When I returned to my boss, he asked what I learned from observing the two men. I told him how much more work the younger man had done. He listened carefully. Much to my surprise, asked me to go back and watch both of these men work for twenty more minutes.
However, this time his directions were slightly different. He wanted me to make note of where things were upon my arrival. Then, after watching carefully, he wanted me to measure how much progress each carpenter had made at the end of the allotted time.
He was very clear: ‘Make sure you watch each one of them for the same amount of time. I want you to tell me not only about how fast they move, I also want you to tell me about how much work they complete.’
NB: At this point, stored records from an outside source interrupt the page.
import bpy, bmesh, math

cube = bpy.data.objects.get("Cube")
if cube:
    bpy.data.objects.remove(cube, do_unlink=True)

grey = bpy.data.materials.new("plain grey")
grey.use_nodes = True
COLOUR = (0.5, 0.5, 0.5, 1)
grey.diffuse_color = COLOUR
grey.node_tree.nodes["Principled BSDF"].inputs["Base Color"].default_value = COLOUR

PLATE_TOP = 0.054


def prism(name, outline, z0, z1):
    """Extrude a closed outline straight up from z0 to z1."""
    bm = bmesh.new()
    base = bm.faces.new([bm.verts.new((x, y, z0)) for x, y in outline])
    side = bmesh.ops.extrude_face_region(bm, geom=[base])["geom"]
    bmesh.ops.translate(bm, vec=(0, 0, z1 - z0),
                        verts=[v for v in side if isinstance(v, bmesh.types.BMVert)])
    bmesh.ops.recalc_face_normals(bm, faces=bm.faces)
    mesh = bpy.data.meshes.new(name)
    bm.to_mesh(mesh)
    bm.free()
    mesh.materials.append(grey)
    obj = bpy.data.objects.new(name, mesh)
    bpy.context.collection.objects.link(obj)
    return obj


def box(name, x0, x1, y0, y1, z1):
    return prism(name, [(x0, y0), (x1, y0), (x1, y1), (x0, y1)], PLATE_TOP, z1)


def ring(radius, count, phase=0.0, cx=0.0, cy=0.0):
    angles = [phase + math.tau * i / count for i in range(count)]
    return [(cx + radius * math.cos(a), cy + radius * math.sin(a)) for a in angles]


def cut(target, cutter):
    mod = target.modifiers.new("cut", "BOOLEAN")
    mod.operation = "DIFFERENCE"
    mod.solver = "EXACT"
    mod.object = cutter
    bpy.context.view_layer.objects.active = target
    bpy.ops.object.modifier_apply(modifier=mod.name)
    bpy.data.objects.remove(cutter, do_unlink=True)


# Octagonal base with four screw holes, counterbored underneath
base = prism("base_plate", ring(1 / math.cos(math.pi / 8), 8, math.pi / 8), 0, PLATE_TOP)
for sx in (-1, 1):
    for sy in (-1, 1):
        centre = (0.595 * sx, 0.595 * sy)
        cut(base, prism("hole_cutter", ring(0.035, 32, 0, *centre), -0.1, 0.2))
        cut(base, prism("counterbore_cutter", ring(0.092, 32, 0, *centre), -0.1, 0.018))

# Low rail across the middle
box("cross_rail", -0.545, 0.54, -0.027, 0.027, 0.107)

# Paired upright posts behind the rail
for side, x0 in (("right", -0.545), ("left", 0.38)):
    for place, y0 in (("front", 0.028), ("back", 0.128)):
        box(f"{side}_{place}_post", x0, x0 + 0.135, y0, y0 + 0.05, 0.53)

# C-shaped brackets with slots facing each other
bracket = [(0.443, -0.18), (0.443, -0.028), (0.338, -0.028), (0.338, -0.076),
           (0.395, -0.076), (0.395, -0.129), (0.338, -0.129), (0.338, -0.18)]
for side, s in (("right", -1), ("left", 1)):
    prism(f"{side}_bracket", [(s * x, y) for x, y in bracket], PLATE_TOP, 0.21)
An amazing thing happened when I focused on their accomplishments!
When the younger, faster man would grab a two by four, he would quickly measure, cut and nail it in place. He would repeat that process several times. Eventually, he would step back to check his work.
Many times he would have to go back and fix something. That meant he would have to remove, re-measure and re-cut a board before putting it back up. I realized that his work was disorderly and had been patched up.
I began to doubt my original opinion a little bit. Sure enough, when I watched the older, slower man, I discovered what he was doing actually was the correct way to work: ‘measure twice, and cut once.’ That’s exactly what he was doing!
Even though it appeared that he was moving slower than the younger carpenter, he did not a waste single minute, motion or piece of lumber. He checked his measurements and his work frequently. At the end of the twenty minutes, he had made much more progress than the younger, faster man. Plus, his work was neat, orderly and accurate.
While the example above is about physical action, the same principle is just as true when you are planning something as it is for taking physical action. A good example of that happened some time ago while I was visiting a friend.
His teenage daughter came rushing in. She was going out to a sports event where she was on the team. She was in a big hurry. When my friend reminded her to check and make sure she had everything she needed, she replied she didn’t have time and went running out of their house.
About an hour later, she was back.
She had indeed forgotten something. So, in trying to rush and save a minute, she had actually cost herself an hour. She drove thirty minutes out to her game only to discover she did not have everything she needed. That meant she had to drive an additional half hour back to her home to pick up an item that took her less than a minute to find.
Her father had advised her to slow down, check her plans and make sure she had everything she needed before she left. She decided that she did not have an extra minute to pause and double-check. This lack of planning and checking cost her sixty minutes of extra driving and considerable stress.
Here’s that ‘measure twice and cut once’ lesson again, this time in the form of plan your work and work your plan. When you take time to line things up mentally, line up your reasons, steps and processes, your task becomes easier.
When you stop and check for accuracy BEFORE taking action, you can often save a lot of time, frustration, energy and money. This simple process of ‘plan, measure and check’ will give you better results, with greater accuracy!
Each time you focus on being very clear about what you want AND pause to plan and check the specific action steps you need to take, you will reach success much easier and faster.
To sum it up, here are some ‘Measure Twice, Cut Once’ ideas for you to consider:
- Planning is essential for your success.
- First appearances sometimes are deceiving.
- You can always learn something from anyone.
- Clarity in planning before starting a project is a great idea.
- Check your measurements and your plans before taking action.
Today is a good day to step back from your work and re-evaluate your progress. Ask yourself if there is a quicker, better or easier way to accomplish your task. Plan your work, measure your steps, work your plan and success will be yours!
About the Author:
John Carpenter Dealey is dedicated to helping people solve problems, develop great plans and take action to reach their goals. Visit his website at: http://www.mastermindsoaring.com/
John joined his first MasterMind group in 1972, and using these principles, became a “self-made millionaire” by the age of 27. Learn how to apply this powerful process for your success with a free subscription to MasterMind Tips ezine at: http://www.dr-mastermind.com/